How can planners understand places in a rich, meaningful, and yet systematic way? This module examines how qualitative approaches can be used in planning practice and research. Qualitative methods are particularly useful in answering why and how questions; investigating differing perceptions and values; understanding unique situations; and helping describe complex situations.
Focused on learning-by-doing, the class examines how to design a qualitative research project and reviews a range of data collection and analysis methods useful in community and organizational environments. With the aid of well-thought-out conceptual frameworks, qualitative research can be designed to make a coherent and meaningful argument. Students learn about collecting and reviewing artifacts, observing places, asking questions, engaging with diverse groups, and using visual techniques.
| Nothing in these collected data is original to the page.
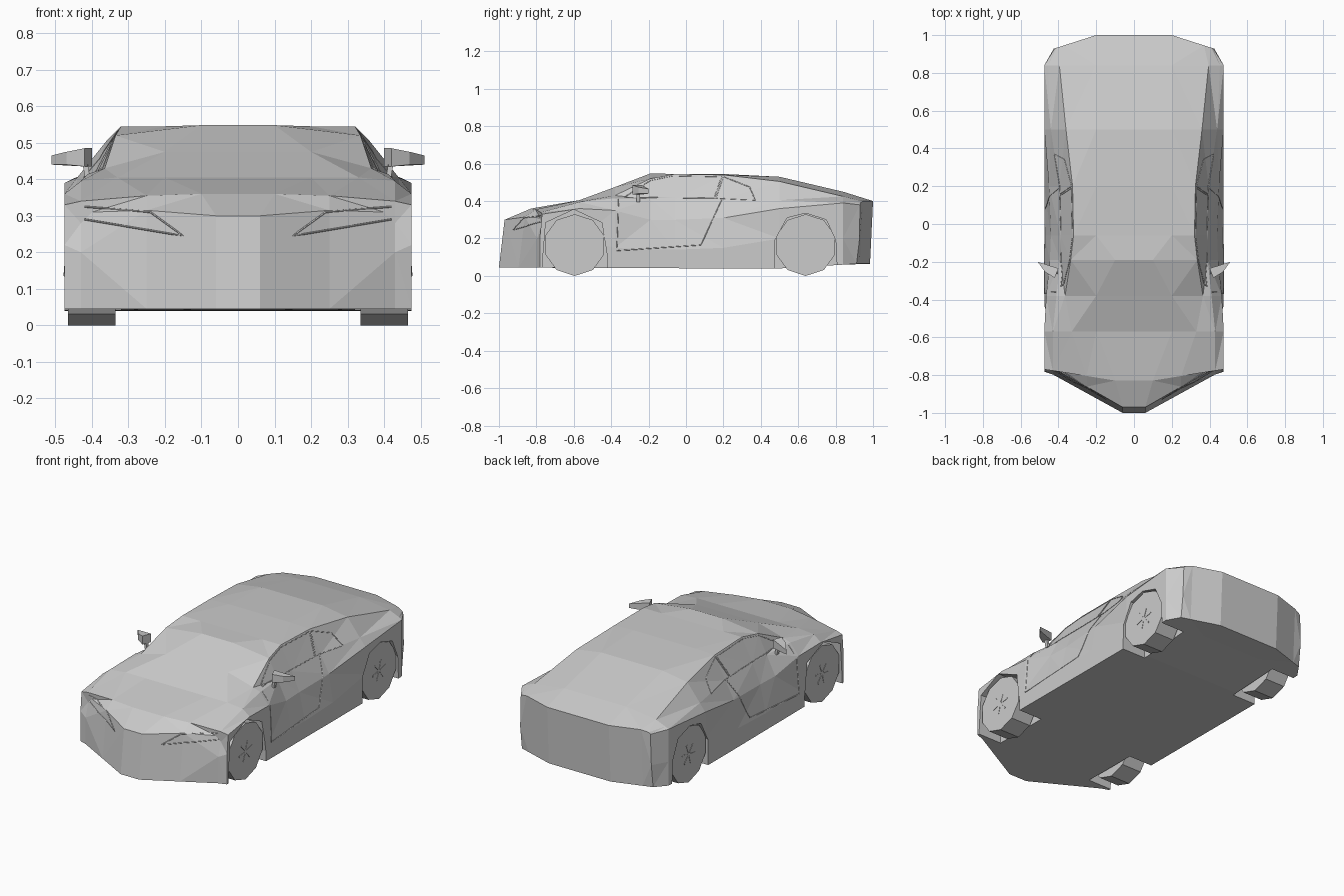
import bpy, bmesh, math
from mathutils import Vector
from mathutils.bvhtree import BVHTree

if "Cube" in bpy.data.objects:
    bpy.data.objects.remove(bpy.data.objects["Cube"])


def make_object(name, bm):
    bmesh.ops.recalc_face_normals(bm, faces=bm.faces[:])
    me = bpy.data.meshes.new(name)
    bm.to_mesh(me)
    bm.free()
    ob = bpy.data.objects.new(name, me)
    bpy.context.collection.objects.link(ob)
    return ob


def hull(name, pts):
    bm = bmesh.new()
    for p in pts:
        bm.verts.new(p)
    bmesh.ops.convex_hull(bm, input=bm.verts[:])
    return make_object(name, bm)


# Body sections: y, nose curve weight, tail curve weight, floor z,
# then half outline (x, z): side, shoulder, belt, roof edge, roof middle
sections = [
    (-1.00, 1, 0, .045, (.43, .20), (.43, .28), (.40, .31), (.25, .315), (.06, .30)),
    (-.85, .3, 0, .045, (.475, .22), (.475, .33), (.43, .34), (.25, .355), (.10, .36)),
    (-.57, 0, 0, .042, (.475, .20), (.475, .36), (.43, .395), (.33, .405), (.20, .405)),
    (-.38, 0, 0, .042, (.475, .15), (.465, .35), (.41, .415), (.365, .43), (.20, .475)),
    (-.19, 0, 0, .041, (.475, .14), (.445, .30), (.39, .41), (.335, .52), (.10, .548)),
    (-.06, 0, 0, .041, (.475, .14), (.44, .30), (.39, .41), (.32, .545), (.20, .545)),
    (.20, 0, 0, .040, (.475, .15), (.45, .31), (.395, .41), (.325, .54), (.20, .545)),
    (.50, 0, 0, .040, (.475, .20), (.475, .36), (.44, .405), (.36, .505), (.20, .53)),
    (.84, 0, 0, .060, (.475, .20), (.475, .39), (.455, .40), (.395, .425), (.20, .45)),
    (1.00, 0, 1, .065, (.425, .20), (.42, .38), (.41, .39), (.37, .40), (.20, .40)),
]
bm = bmesh.new()
rings = []
for y, nose, tail, floor, *pts in sections:
    half = [(pts[4][0], floor), (pts[3][0], floor), (pts[0][0], floor)] + pts

    def place(x, z, s):
        yy = y + nose * (max(0, x - .06) * .55 + max(0, z - .2) * .3)
        yy -= tail * (max(0, x - .2) * .32 + max(0, .2 - z) * .12)
        return bm.verts.new((s * x, yy, z))
    rings.append([place(x, z, 1) for x, z in half]
                 + [place(x, z, -1) for x, z in reversed(half)])
n = len(rings[0])
for a, b in zip(rings, rings[1:]):
    for i in range(n):
        j = (i + 1) % n
        bm.faces.new((a[i], a[j], b[j], b[i]))
for r in (rings[0], rings[-1]):
    bm.faces.new((r[0], r[7], r[8], r[15]))
    bm.faces.new((r[0], r[1], r[6], r[7]))
    bm.faces.new(r[1:7])
    bm.faces.new((r[15], r[14], r[9], r[8]))
    bm.faces.new(r[9:15])
bmesh.ops.recalc_face_normals(bm, faces=bm.faces[:])
bmesh.ops.triangulate(bm, faces=bm.faces[:])
surface = BVHTree.FromBMesh(bm)
body = make_object("car_body", bm)

# Wheel arches
arches = [
    [(-.775, -.1), (-.765, .10), (-.75, .285), (-.60, .355), (-.45, .285), (-.42, .10), (-.415, -.1)],
    [(.47, -.1), (.475, .19), (.54, .31), (.64, .335), (.75, .30), (.80, .19), (.815, -.1)],
]
for s in (-1, 1):
    for outline in arches:
        cutter = hull("arch_cutter", [(s * x, y, z) for x in (.32, .6) for y, z in outline])
        cutter.hide_render = True
        mod = body.modifiers.new("arch", 'BOOLEAN')
        mod.operation = 'DIFFERENCE'
        mod.solver = 'EXACT'
        mod.object = cutter
        bpy.context.view_layer.objects.active = body
        bpy.ops.object.modifier_apply(modifier=mod.name)
        bpy.data.objects.remove(cutter)


# Wheels with a small star of spokes on the outer face
def wheel(name, s, y):
    r, c = .165, Vector((s * .40, y, .165))
    ring = [(math.sin(k * math.tau / 10) * r, -math.cos(k * math.tau / 10) * r) for k in range(10)]
    hull(name, [c + Vector((x, a, b)) for x in (-.065, .065) for a, b in ring])
    for k in range(6):
        t = k * math.tau / 6 + .2
        d, w = Vector((0, math.cos(t), math.sin(t))), Vector((0, -math.sin(t), math.cos(t)))
        face = c + Vector((s * .065, 0, 0))
        hull(name + "_spoke", [face + d * q + w * e + Vector((x, 0, 0))
                               for q, h in ((.012, .002), (.06, .005))
                               for e in (-h, h) for x in (-.002, .002)])


for s, side in ((-1, "left"), (1, "right")):
    wheel("front_wheel_" + side, s, -.595)
    wheel("rear_wheel_" + side, s, .64)
    # Wing mirrors
    hull("mirror_" + side, [(s * x, y, z) for x, y, z in (
        (.40, -.235, .435), (.40, -.235, .485), (.42, -.285, .435), (.42, -.285, .485),
        (.51, -.20, .44), (.51, -.20, .465), (.47, -.255, .44), (.47, -.255, .475))])
    hull("mirror_stalk_" + side, [(s * (x + e), y, z) for x, z in ((.42, .45), (.41, .395))
                                  for e in (-.007, .007) for y in (-.265, -.245)])


# Seams are thin lines laid onto the body surface
def seam(name, pts, axis, s, closed=False):
    line = pts + pts[:1] if closed else pts
    flat = []
    for p, q in zip(line, line[1:]):
        for k in range(8):
            flat.append(Vector(p).lerp(Vector(q), k / 8))
    flat.append(Vector(line[-1]))
    hits = []
    for u, z in flat:
        if axis == 'x':
            hit = surface.ray_cast(Vector((s * 2, u, z)), Vector((-s, 0, 0)))[0]
        else:
            hit = surface.ray_cast(Vector((s * u, -2, z)), Vector((0, 1, 0)))[0]
        if hit:
            hits.append(hit)
    cu = bpy.data.curves.new(name, 'CURVE')
    cu.dimensions = '3D'
    cu.bevel_depth = .0025
    cu.bevel_resolution = 0
    sp = cu.splines.new('POLY')
    sp.points.add(len(hits) - 1)
    for pt, h in zip(sp.points, hits):
        pt.co = (*h, 1)
    ob = bpy.data.objects.new(name, cu)
    bpy.context.collection.objects.link(ob)
    bpy.ops.object.select_all(action='DESELECT')
    ob.select_set(True)
    bpy.context.view_layer.objects.active = ob
    bpy.ops.object.convert(target='MESH')


for s in (-1, 1):
    seam("front_window_frame", [(-.33, .42), (-.19, .51), (-.07, .535), (.19, .53), (.15, .415)], 'x', s, True)
    seam("rear_window_frame", [(.20, .53), (.34, .475), (.37, .405), (.16, .415)], 'x', s, True)
    seam("door_seam", [(-.36, .41), (-.37, .135), (.08, .165), (.19, .405)], 'x', s)
    seam("headlight_outline", [(.42, .325), (.24, .31), (.15, .245), (.42, .29)], 'y', s)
Such data are frequently organized into specific kinds of outputs including case studies, scenarios, and evaluations. Students will try out these approaches in weekly exercises.
By the end of the class, students will be able to:
1. Identify the range of qualitative methods commonly used in planning practice globally, including methods planners use themselves and those used in research planners commission and/or read.
2. Use different qualitative data collection and analytical approaches.
3. Comprehend the strengths and limitations of qualitative approaches and how they can be combined with other methods (mixed-method approaches).
4. Understand how qualitative methods can aid more complex and systematic understanding of urban places.
5. Critically assess qualitative research designs and outputs.
6. Design common forms of qualitative studies (e.g., assessing existing conditions, evaluating an intervention, preparing a case study, and developing future scenarios).
7. Appreciate ethical issues in qualitative research and their relationship to planning ethics more generally.